As for the democracy part, the founding documents established a Constitutional Republic to make sure each free spirit could follow his own bliss, his own muse, his own conscience without being made to conform to something like a state church. The founders tried to prevent tyranny from raising its ugly head on this soil forevermore; tyranny of the majority included.
The sad fact is we are now in a country of community rights and democracy because that’s what kids graduating from public schools and colleges learn. Then, they elect champions of community rights to rule and judge and dip a toe in the footsteps of Leon Trotsky. Fifty years ago, the notion of enforcing community rights on American soil would be unthinkable, but its infiltration of modern thought may be seen with a simple Google.
Back to the story, the Landgrovers and one resident, Ann Bollinger, had a difference of opinion about who signed whom up for the zoning change. Truempy indicated staff felt the available evidence was in favor of the Landgrover’s side of the story, that they had not received notification. What’s more, after the county had sent out the notices, and after the commissioners approved rezoning the swath of land R-1, a technicality was uncovered.

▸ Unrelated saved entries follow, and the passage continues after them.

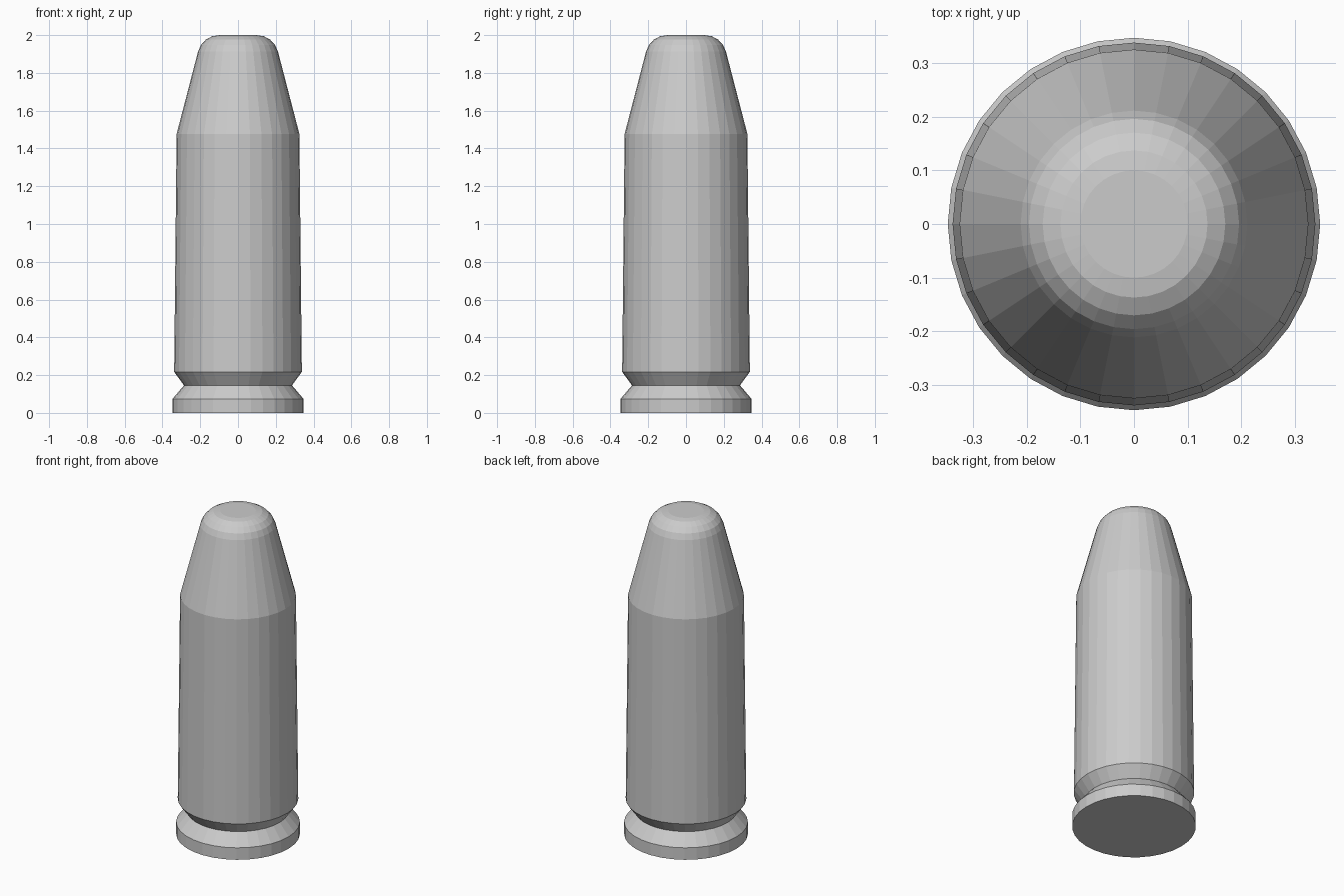
import bpy, bmesh
from math import pi, sin, cos, radians

if "Cube" in bpy.data.objects:
    bpy.data.objects.remove(bpy.data.objects["Cube"])

SIDES = 32


def lathe(name, profile, cap_bottom=False, cap_top=False):
    """Spin a (radius, height) profile around z into a flat-faced object."""
    bm = bmesh.new()
    rings = [[bm.verts.new((r * cos(2 * pi * i / SIDES), r * sin(2 * pi * i / SIDES), z))
              for i in range(SIDES)] for r, z in profile]
    for low, high in zip(rings, rings[1:]):
        for i in range(SIDES):
            j = (i + 1) % SIDES
            bm.faces.new((low[i], low[j], high[j], high[i]))
    if cap_bottom:
        bm.faces.new(rings[0][::-1])
    if cap_top:
        bm.faces.new(rings[-1])
    mesh = bpy.data.meshes.new(name)
    bm.to_mesh(mesh)
    bm.free()
    obj = bpy.data.objects.new(name, mesh)
    bpy.context.collection.objects.link(obj)
    return obj


# Lower casing: rim, groove and slightly tapered wall
lathe("casing", [(0.347, 0), (0.347, 0.074), (0.286, 0.146),
                 (0.338, 0.217), (0.325, 1.477)], cap_bottom=True)

# Tapered tip with a rounded shoulder and flat top
shoulder = [(0.10 + 0.115 * cos(radians(a)), 1.885 + 0.115 * sin(radians(a)))
            for a in (14.7, 33.5, 52.4, 71.2, 90)]
lathe("tip", [(0.325, 1.477)] + shoulder, cap_top=True)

Brenda Landgrover said it was not a technicality, but a provision inserted in the law expressly to protect people like her from situations like the one at-hand. The overlooked clause required additional noticing when land was to be rezoned by a party other than the owner. The county had fallen short of this requirement, assuming at the time that the Landgrovers had been all-in.
Most commissioners who spoke indicated they would not have voted as they did had they known the Landgrovers were not supportive of the change. Mike Fryar had a long turn at the mic. He asked how much the brouhaha had cost the county. To date, $7947 had been spent. He told how neighbors had moved into his viewshed in Fairview. He adjusted, accommodated, and put up a fence. If the community wanted to keep the views, he suggested they take up a collection to make the Landgrovers an offer to put the land in a conservancy. “You’re asking us to tell people what to do with their property,” he told the neighbors.
Joe Belcher wanted people to realize that the commissioners had no jurisdiction over roads. The county neither owns nor maintains them. Complaints about traffic should be referred to the NC DOT, which conducts traffic assessments and can make improvements.
Chair David Gantt argued the law was clear, and when the law isn’t followed, the result is called chaos. There had been an error in the noticing, and so the Landgrovers had a right to revert their zoning. “We’re gonna put him back where he was before this happened,” said Gantt. “It could be you, next.”
It wouldn’t be a commissioners’ meeting without Ellen Frost taking a potshot at the Republican-led state legislature. And this she did, blaming Raleigh for dissolving the ETJ’s in the first place. Only Brownie Newman voted against the measure.